Obama signed the landmark law to regulate tobacco.
The law allows tough new FDA limits on tobacco.
A landmark tobacco-regulation bill goes to Obama.
A landmark bill giving the U.S. government broad regulatory power for the
first time over cigarettes
and other tobacco products won final approval in Congress in June, 2009.
The U.S. House of
Representatives passed the legislation in a 307-97 vote one day after it
secured Senate approval.
It marked the culmination of a quest by tobacco industry foes in Congress
dating back more than
a decade to put cigarettes under the control of the U.S. Food and Drug
Administration. The bill
allows the FDA to put stringent new limits on the manufacturing and marketing

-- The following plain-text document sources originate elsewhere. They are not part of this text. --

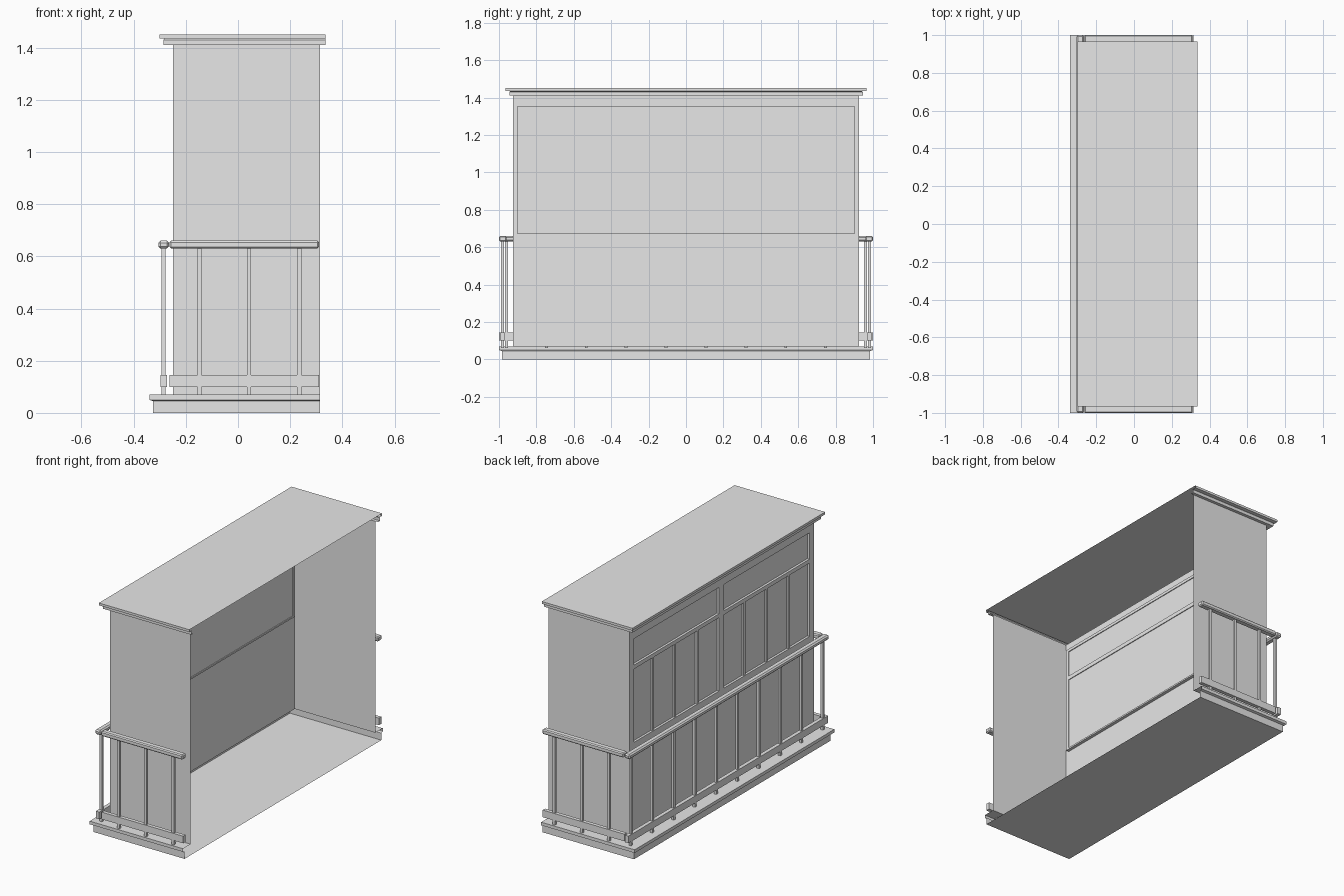
import bpy, bmesh
from mathutils import Vector

if "Cube" in bpy.data.objects:
    bpy.data.objects.remove(bpy.data.objects["Cube"])

GREY = (0.8, 0.8, 0.8, 1)
mat = bpy.data.materials.new("plain_grey")
mat.use_nodes = True
mat.diffuse_color = GREY
mat.node_tree.nodes["Principled BSDF"].inputs["Base Color"].default_value = GREY

WALL_X, WALL_Y, WALL_END = -0.25, 0.925, 0.315
FLOOR, EAVE = 0.07, 1.41


def finish(name, bm):
    mesh = bpy.data.meshes.new(name)
    bm.to_mesh(mesh)
    bm.free()
    mesh.materials.append(mat)
    obj = bpy.data.objects.new(name, mesh)
    bpy.context.collection.objects.link(obj)
    return obj


def add_box(bm, x, y, z):
    """Box from its low and high limits on each axis."""
    lo, hi = Vector((x[0], y[0], z[0])), Vector((x[1], y[1], z[1]))
    verts = bmesh.ops.create_cube(bm, size=1)["verts"]
    bmesh.ops.scale(bm, verts=verts, vec=hi - lo)
    bmesh.ops.translate(bm, verts=verts, vec=(lo + hi) / 2)


def boxes(name, limits, bevel=0):
    bm = bmesh.new()
    for x, y, z in limits:
        add_box(bm, x, y, z)
    obj = finish(name, bm)
    if bevel:
        mod = obj.modifiers.new("soft_edges", "BEVEL")
        mod.width = bevel
        mod.segments = 1
    return obj


def surround(name, profile, end_x, cap=False):
    """Sweep (x, half width, z) steps round the three outer sides."""
    bm = bmesh.new()
    rings = [[bm.verts.new(p) for p in ((end_x, -y, z), (x, -y, z), (x, y, z), (end_x, y, z))]
             for x, y, z in profile]
    for a, b in zip(rings, rings[1:]):
        for i in range(3):
            bm.faces.new((a[i], a[i + 1], b[i + 1], b[i]))
    if cap:
        bm.faces.new(rings[-1])
    bmesh.ops.recalc_face_normals(bm, faces=bm.faces)
    return finish(name, bm)


def upright_panels(name, x, limits):
    """Flat panels facing the outer long side."""
    bm = bmesh.new()
    for (y0, y1), (z0, z1) in limits:
        bm.faces.new([bm.verts.new((x, y, z)) for y, z in ((y0, z0), (y0, z1), (y1, z1), (y1, z0))])
    return finish(name, bm)


# Hollow base and roof, open towards the building
surround("base", [(WALL_X, WALL_Y, FLOOR), (-0.34, 1, FLOOR), (-0.34, 1, 0.05),
                  (-0.325, 0.985, 0.045), (-0.325, 0.985, 0)], WALL_END, cap=True)
surround("roof", [(WALL_X, WALL_Y, EAVE), (-0.285, 0.945, EAVE), (-0.285, 0.945, 1.43),
                  (-0.28, 0.94, 1.435), (-0.30, 0.965, 1.435), (-0.30, 0.965, 1.45)],
         0.335, cap=True)

# End walls
for side, label in ((1, "back"), (-1, "front")):
    bm = bmesh.new()
    corners = [(WALL_X, FLOOR), (WALL_END, FLOOR), (WALL_END, EAVE), (WALL_X, EAVE)]
    bm.faces.new([bm.verts.new((x, side * WALL_Y, z)) for x, z in corners[::-side]])
    finish(label + "_wall", bm)

# Long wall around the window opening
OPEN_Y, SILL, HEAD = 0.9, 0.67, 1.355
upright_panels("long_wall", WALL_X, [
    ((-WALL_Y, WALL_Y), (FLOOR, SILL)), ((-WALL_Y, WALL_Y), (HEAD, EAVE)),
    ((-WALL_Y, -OPEN_Y), (SILL, HEAD)), ((OPEN_Y, WALL_Y), (SILL, HEAD))])

# Window panes, frame and glazing bars
upright_panels("window_panes", WALL_X + 0.015, [((-OPEN_Y, OPEN_Y), (SILL, HEAD))])
depth = (WALL_X, WALL_X + 0.02)
boxes("window_frame", [
    (depth, (-OPEN_Y, OPEN_Y), (HEAD - 0.018, HEAD)),
    (depth, (-OPEN_Y, OPEN_Y), (SILL, SILL + 0.01)),
    (depth, (-OPEN_Y, -OPEN_Y + 0.02), (SILL, HEAD)),
    (depth, (OPEN_Y - 0.02, OPEN_Y), (SILL, HEAD))])
boxes("transom", [(depth, (-OPEN_Y, OPEN_Y), (1.145, 1.17))])
boxes("centre_mullion", [((WALL_X, WALL_X + 0.015), (-0.025, 0.025), (SILL, HEAD))])
boxes("glazing_bars", [((WALL_X + 0.004, WALL_X + 0.015), (s * y - 0.008, s * y + 0.008), (SILL, 1.15))
                       for s in (-1, 1) for y in (0.235, 0.457, 0.68)])

# Long railing
POST = 0.008
RAIL_X = -0.285
boxes("long_handrail", [((RAIL_X - 0.02, RAIL_X + 0.02), (-1, 1), (0.63, 0.66))], bevel=0.008)
boxes("long_lower_rail", [((-0.297, -0.273), (-1, 1), (0.1, 0.145))])
boxes("long_posts", [((RAIL_X - POST, RAIL_X + POST), (y - POST, y + POST), (0.06, 0.64))
                     for y in (-0.96 + i * 1.92 / 9 for i in range(10))])

# Short railings at both ends
for side, label in ((1, "back"), (-1, "front")):
    def span(a, b):
        return tuple(sorted((side * a, side * b)))
    boxes(label + "_handrail", [((-0.262, 0.31), span(0.96, 1), (0.63, 0.66))], bevel=0.006)
    boxes(label + "_lower_rail", [((-0.262, 0.31), span(0.968, 0.992), (0.1, 0.145))])
    boxes(label + "_posts", [((x - POST, x + POST), span(0.972, 0.988), (0.06, 0.64))
                             for x in (-0.147, 0.042, 0.235)])
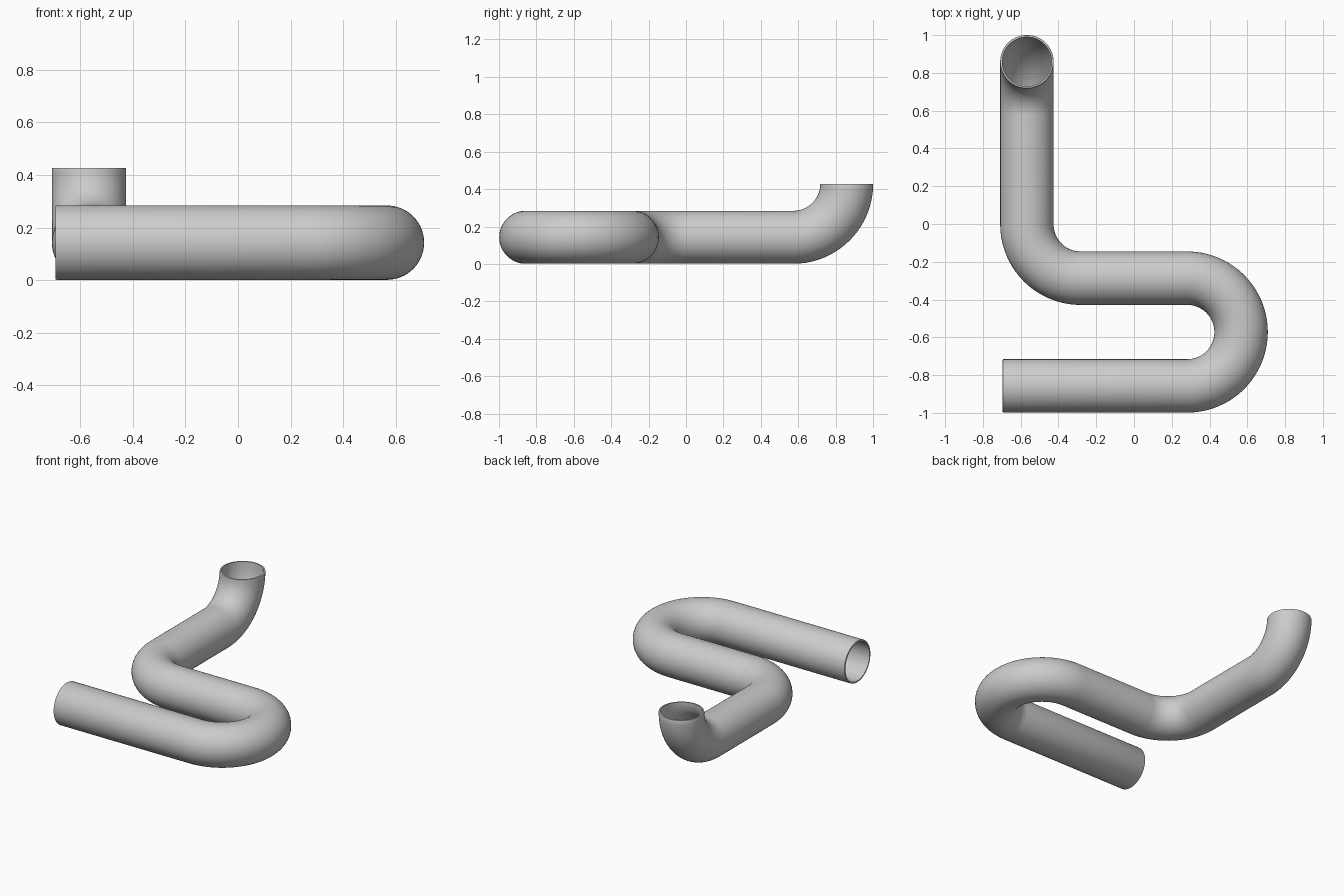
import bpy, bmesh
from math import sin, cos, pi
from mathutils import Vector

if "Cube" in bpy.data.objects:
    bpy.data.objects.remove(bpy.data.objects["Cube"])

R, BEND, CZ = 0.1415, 0.285, 0.1425   # tube radius, bend radius, axis height
WALL, RIM, SIDES, STEPS = 0.011, 0.004, 64, 20
X_LEG, Y_LOW, Y_MID = -0.567, -0.857, -0.287

stations = []   # (centre, tangent) along the pipe axis


def arc(centre, a, b, steps):
    """Quarter/half bends: centre + BEND*(a cos t + b sin t)."""
    c, a, b = Vector(centre), Vector(a), Vector(b)
    for i in range(steps + 1):
        t = (pi / 2) * i / STEPS
        stations.append((c + BEND * (a * cos(t) + b * sin(t)), b * cos(t) - a * sin(t)))


# Axis path: open end, U bend, elbow, upturned elbow
stations.append((Vector((-0.695, Y_LOW, CZ)), Vector((1, 0, 0))))
arc((0.282, (Y_LOW + Y_MID) / 2, CZ), (0, -1, 0), (1, 0, 0), 2 * STEPS)
arc((X_LEG + BEND, Y_MID + BEND, CZ), (0, -1, 0), (-1, 0, 0), STEPS)
arc((X_LEG, 0.574, CZ + BEND), (0, 0, -1), (0, 1, 0), STEPS)

# Carry a sideways direction along the path so the rings do not twist
frames, side = [], Vector((0, 0, 1))
for p, t in stations:
    side = (side - t * side.dot(t)).normalized()
    frames.append((p, t, side.copy(), t.cross(side)))

# Outer skin, rounded rim, inner skin, rounded rim: one closed sweep
first, last, mid = frames[0], frames[-1], frames[1:-1]
outer, inner = R, R - WALL
seq = [(first, 0, outer - RIM), (first, RIM * .3, outer - RIM * .3), (first, RIM, outer)]
seq += [(f, 0, outer) for f in mid]
seq += [(last, -RIM, outer), (last, -RIM * .3, outer - RIM * .3), (last, 0, outer - RIM),
        (last, 0, inner)]
seq += [(f, 0, inner) for f in reversed(mid)]
seq += [(first, 0, inner)]

bm = bmesh.new()
rings = []
for (p, t, u, v), shift, rad in seq:
    rings.append([bm.verts.new(p + t * shift + rad * (u * cos(2 * pi * k / SIDES) + v * sin(2 * pi * k / SIDES)))
                  for k in range(SIDES)])
for i, ring in enumerate(rings):
    nxt = rings[(i + 1) % len(rings)]
    for k in range(SIDES):
        j = (k + 1) % SIDES
        bm.faces.new((ring[k], ring[j], nxt[j], nxt[k]))
bmesh.ops.recalc_face_normals(bm, faces=bm.faces)

mesh = bpy.data.meshes.new("bent_pipe")
bm.to_mesh(mesh)
bm.free()
pipe = bpy.data.objects.new("bent_pipe", mesh)
bpy.context.collection.objects.link(pipe)
bpy.context.view_layer.objects.active = pipe
pipe.select_set(True)
bpy.ops.object.shade_smooth_by_angle(angle=0.7)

of tobacco products
but stops short of banning cigarettes or their addictive ingredient nicotine.
Nearly 20 percent of Americans smoke, and tobacco use kills about 440,000
people a year in
the United States due to cancer, heart disease, emphysema and other ailments.
The measure also calls for larger warnings on cigarette packages, restricts
vending machine sales,
bans most flavored products and further curbs print advertisements targeting
children. The FDA
will finally say over new products and marketing claims such as light or
low tar. Tobacco is
such a serious and compelling public health problem, and we really do feel
by being able to regulate
tobacco and tobacco products. We can reduce the burden of disease and help
Source: Reuters$B!"(BWashington June 12, 2009.
$B0zMQ!!(BCNN June 12,2009
$B0zMQ!!(BAFPBB News June 13,2009
President Obama made a speech about the benefits of FDA regulation
to tobacco industry.
NHK TV June 23,2009.
Obama signed requiring the Food and Drug Administration to regulate the
tobacco industry would help.
Young people would be the most significant beneficiaries of FDA regulation.
Under the law,
candy-and fruit-flavored cigarettes are to be banned, as are tobacco-industry
sports and entertainment
sponsorships that have survived despite restrictions required with the
settlement of state-sponsored
lawsuits against Big Tobacco. Vending machines and self-service displays
-- the point-of-sale
promotion routes to youth that the tobacco companies exploited after the
lawsuits curtailed other
forms of advertising -- would be restricted to adults-only venues. Once
the FDA forces the tobacco
industry to reveal what, exactly is in cigarettes- we still don't know
for certain -- the agency would
be empowered to require changes in current and future tobacco products
that would reduce or
eliminate harmful ingredients and possibly remove from them the addictive
substances, which trap so
many in a habit they can come to hate. The president has really highlighted
how tobacco products
are and how great the need for this legislation is.
Source: Marie Cocco, Washington Post & Mainichi News, Japan, August
US adult smoking rates: A current estimate in 2012.
The article was written in June 2009 by Junhaku Miyamoto, M.D., PhD.